Stephen Prothero’s newest book, God Is Not One: The Eight Rival Religions That Run the World–and Why Their Differences Matter, seeks to educate us all on the world’s great religions.
One of his more important points is method: How do we analyze another religion? The fundamental problem is that we tend to analyze it through the lens of our own religion or beliefs. So, even calling other religions “religion” at times creates a problem.
Which is the case with Confucianism. The essence of Confucianism is about a Way of Life through ren and li, or through human-heartedness/compassion/love, etc and orderliness or propriety — learning to be the sort of person you should be and observing behaviors according to where you are and what you are to do.
What have you read in Confucianism? Do you see signs of Confucianism? Where? Do you consider Confucianism a religion? What do you think are Confucianism’s distinctives?
In other words, Confucianism’s most salient connection with Judaism and Christianity, something Prothero badly misses, is the Hebrew Wisdom tradition connected to Solomon. What emerges then is respect and reverence for tradition, devoting oneself humbly to education and learning, and a life of virtues that are shaped by interaction with others. Confucianism is anti-individualism.

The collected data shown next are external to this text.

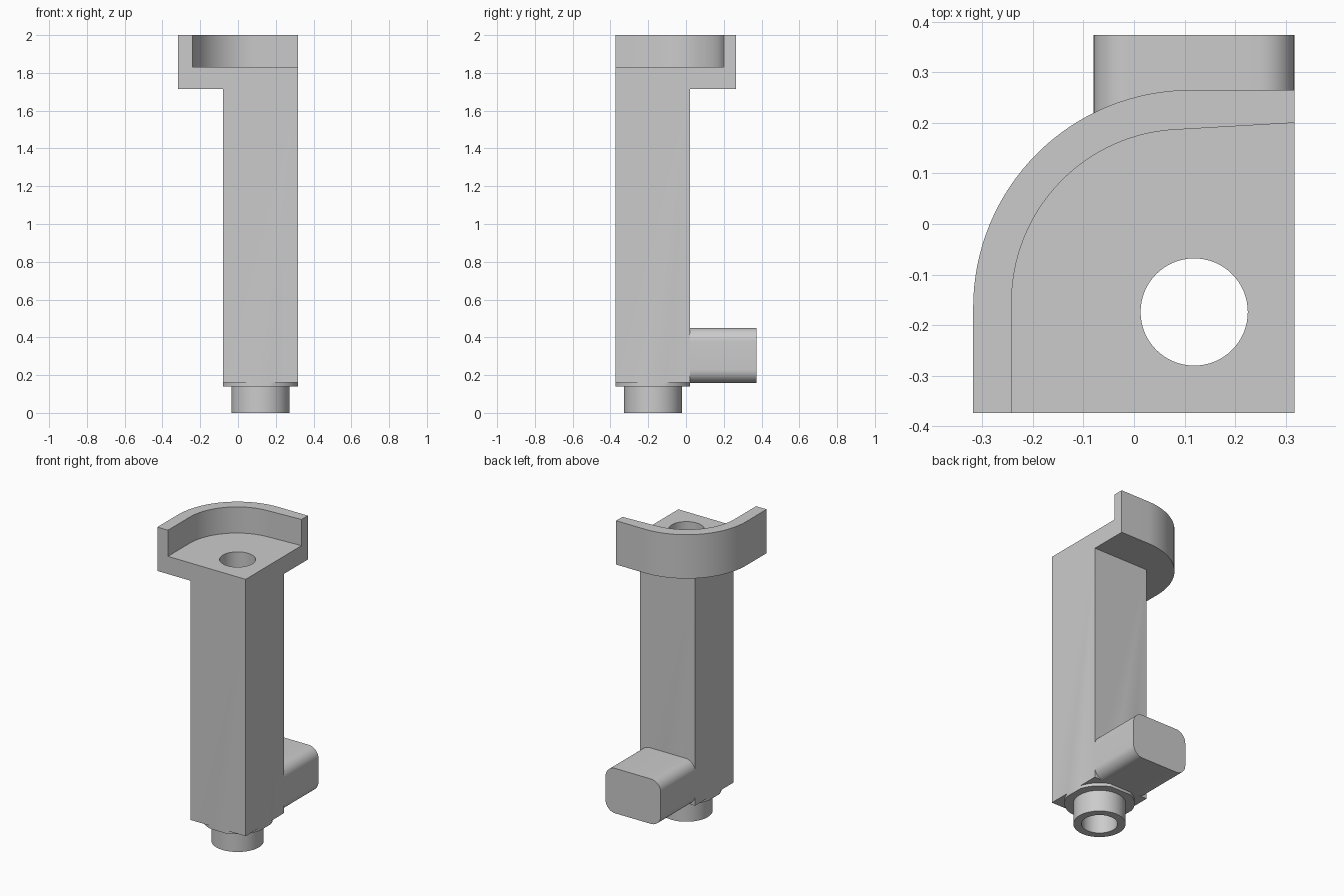
import bpy
import bmesh
from math import cos, sin, pi, radians

if "Cube" in bpy.data.objects:
    bpy.data.objects.remove(bpy.data.objects["Cube"], do_unlink=True)

grey = bpy.data.materials.new("plain grey")
grey.use_nodes = True
GREY = (0.6, 0.6, 0.6, 1)
grey.diffuse_color = GREY
grey.node_tree.nodes["Principled BSDF"].inputs["Base Color"].default_value = GREY

# Shared dimensions
LEFT, RIGHT, FRONT, BACK = -0.08, 0.317, -0.374, 0.02
BORE = (0.119, -0.174)


def arc(cx, cy, r, a0, a1, n):
    return [(cx + r * cos(radians(a0 + (a1 - a0) * i / n)),
             cy + r * sin(radians(a0 + (a1 - a0) * i / n))) for i in range(n + 1)]


def prism(name, outline, low, high, axis="z"):
    """Extrude an outline along z, or an (x, z) outline along y."""
    bm = bmesh.new()
    place = (lambda p, h: (p[0], p[1], h)) if axis == "z" else (lambda p, h: (p[0], h, p[1]))
    face = bm.faces.new([bm.verts.new(place(p, low)) for p in outline])
    top = bmesh.ops.extrude_face_region(bm, geom=[face])["geom"]
    for v in top:
        if isinstance(v, bmesh.types.BMVert):
            v.co[2 if axis == "z" else 1] = high
    bmesh.ops.recalc_face_normals(bm, faces=bm.faces[:])
    mesh = bpy.data.meshes.new(name)
    bm.to_mesh(mesh)
    bm.free()
    mesh.materials.append(grey)
    obj = bpy.data.objects.new(name, mesh)
    bpy.context.collection.objects.link(obj)
    return obj


def cylinder(name, r, low, high):
    return prism(name, arc(*BORE, r, 0, 360, 64)[:-1], low, high)


def box(name, x0, x1, y0, y1, low, high):
    return prism(name, [(x0, y0), (x1, y0), (x1, y1), (x0, y1)], low, high)


def combine(obj, other, operation):
    mod = obj.modifiers.new(operation, "BOOLEAN")
    mod.operation, mod.solver, mod.object = operation, "EXACT", other
    bpy.ops.object.select_all(action="DESELECT")
    bpy.context.view_layer.objects.active = obj
    obj.select_set(True)
    bpy.ops.object.modifier_apply(modifier=mod.name)
    bpy.data.objects.remove(other, do_unlink=True)


def shade(obj):
    bpy.ops.object.select_all(action="DESELECT")
    bpy.context.view_layer.objects.active = obj
    obj.select_set(True)
    bpy.ops.object.shade_smooth_by_angle(angle=radians(25))


# Square column with a curved head
body = box("column_and_head", LEFT, RIGHT, FRONT, BACK, 0.16, 1.77)
head = prism("head", [(RIGHT, FRONT), (RIGHT, 0.265)]
             + arc(0.112, -0.165, 0.43, 90, 180, 32) + [(-0.318, FRONT)], 1.715, 2.0)
combine(body, head, "UNION")

# Recess that leaves the raised rim along the back and right
recess = prism("recess", [(0.5, -0.6), (0.5, 0.21), (RIGHT, 0.2)]
               + arc(0.1, -0.155, 0.342, 92, 180, 32) + [(-0.242, -0.6)], 1.83, 2.2)
combine(body, recess, "DIFFERENCE")

# Round collar, trimmed flush with the column, and the spigot below it
collar = cylinder("collar_and_spigot", 0.207, 0.14, 0.16)
combine(collar, box("trim", LEFT, RIGHT, FRONT, BACK, 0.1, 0.3), "INTERSECT")
combine(collar, cylinder("spigot", 0.154, 0.0, 0.15), "UNION")
combine(body, collar, "UNION")

# Bore through the full height
combine(body, cylinder("bore", 0.106, -0.1, 2.2), "DIFFERENCE")
shade(body)

# Side arm with rounded long edges
R, LOW, HIGH = 0.07, 0.158, 0.45
outline = (arc(RIGHT - R, HIGH - R, R, 0, 90, 10) + arc(LEFT + R, HIGH - R, R, 90, 180, 10)
           + arc(LEFT + R, LOW + R, R, 180, 270, 10) + arc(RIGHT - R, LOW + R, R, 270, 360, 10))
arm = prism("rear_arm", outline, BACK, 0.374, axis="y")
shade(arm)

Confucianism’s concerns are not classically religious for Western Christians: not so much into God or the afterlife, but instead into the current life and how to live out one’s heritage. Prothero likes the idea of Confucianism being a religious humanism.
Its problem is chaos; order is the solution; one finds order through education in the ancient wisdom and its virtues of ren and li. Hierarchical orders matter deeply.
He has a nice sketch of the life of Confucius, who lived at the time of the Greek philosophers and later Jewish prophets.
His sketch of Confucianism was much more sympathetic than was his sketch of Christianity.